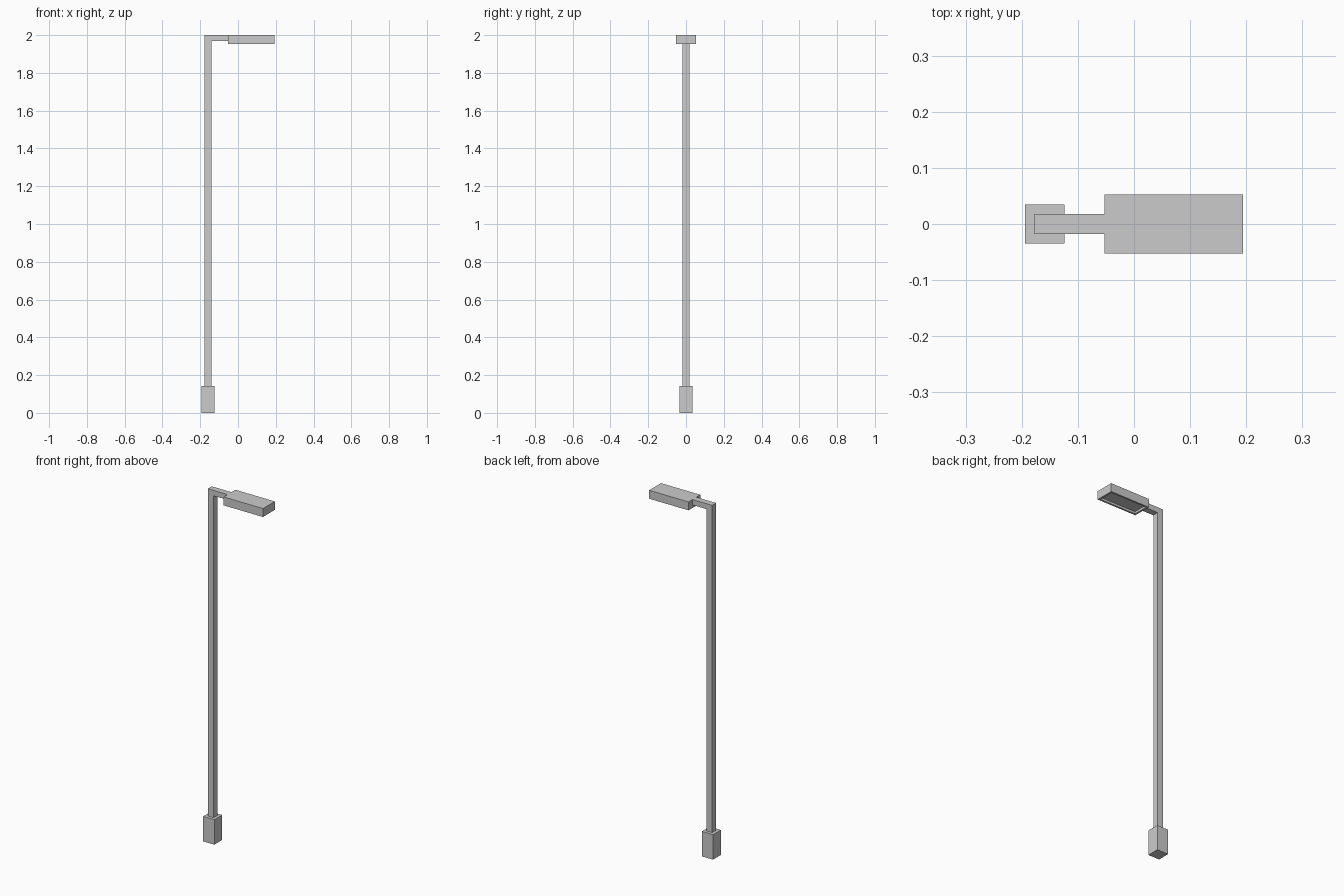
import bpy, bmesh

if "Cube" in bpy.data.objects:
    bpy.data.objects.remove(bpy.data.objects["Cube"])


def new_object(name, bm):
    bmesh.ops.recalc_face_normals(bm, faces=bm.faces)
    mesh = bpy.data.meshes.new(name)
    bm.to_mesh(mesh)
    bm.free()
    obj = bpy.data.objects.new(name, mesh)
    bpy.context.collection.objects.link(obj)
    return obj


def box(x0, x1, half_y, z0, z1):
    bm = bmesh.new()
    bmesh.ops.create_cube(bm, size=1)
    for v in bm.verts:
        v.co.x = x1 if v.co.x > 0 else x0
        v.co.y = half_y if v.co.y > 0 else -half_y
        v.co.z = z1 if v.co.z > 0 else z0
    return bm


# Square foot
new_object("base", box(-0.194, -0.124, 0.035, 0, 0.142))

# Pole and arm: one L-shaped profile extruded across y
profile = [(-0.177, 0.142), (-0.141, 0.142), (-0.141, 1.969),
           (-0.053, 1.969), (-0.053, 2.0), (-0.177, 2.0)]
bm = bmesh.new()
face = bm.faces.new([bm.verts.new((x, -0.0175, z)) for x, z in profile])
side = bmesh.ops.extrude_face_region(bm, geom=[face])["geom"]
for v in side:
    if isinstance(v, bmesh.types.BMVert):
        v.co.y = 0.0175
new_object("pole_and_arm", bm)

# Lamp head with a recessed light panel underneath
bm = box(-0.053, 0.194, 0.053, 1.952, 2.0)
bm.normal_update()
under = [f for f in bm.faces if f.normal.z < -0.9]
bmesh.ops.inset_region(bm, faces=under, thickness=0.015)
panel = bmesh.ops.extrude_face_region(bm, geom=under)["geom"]
bmesh.ops.translate(bm, vec=(0, 0, 0.012),
                    verts=[v for v in panel if isinstance(v, bmesh.types.BMVert)])
bmesh.ops.delete(bm, geom=[f for f in under if f.is_valid], context='FACES_ONLY')
new_object("lamp_head", bm)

ABOUT THIS EXERCISE:
Search the entries for "geom" and copy each matching line.

TASK SOLUTION:
side = bmesh.ops.extrude_face_region(bm, geom=[face])["geom"]
panel = bmesh.ops.extrude_face_region(bm, geom=under)["geom"]
bmesh.ops.delete(bm, geom=[f for f in under if f.is_valid], context='FACES_ONLY')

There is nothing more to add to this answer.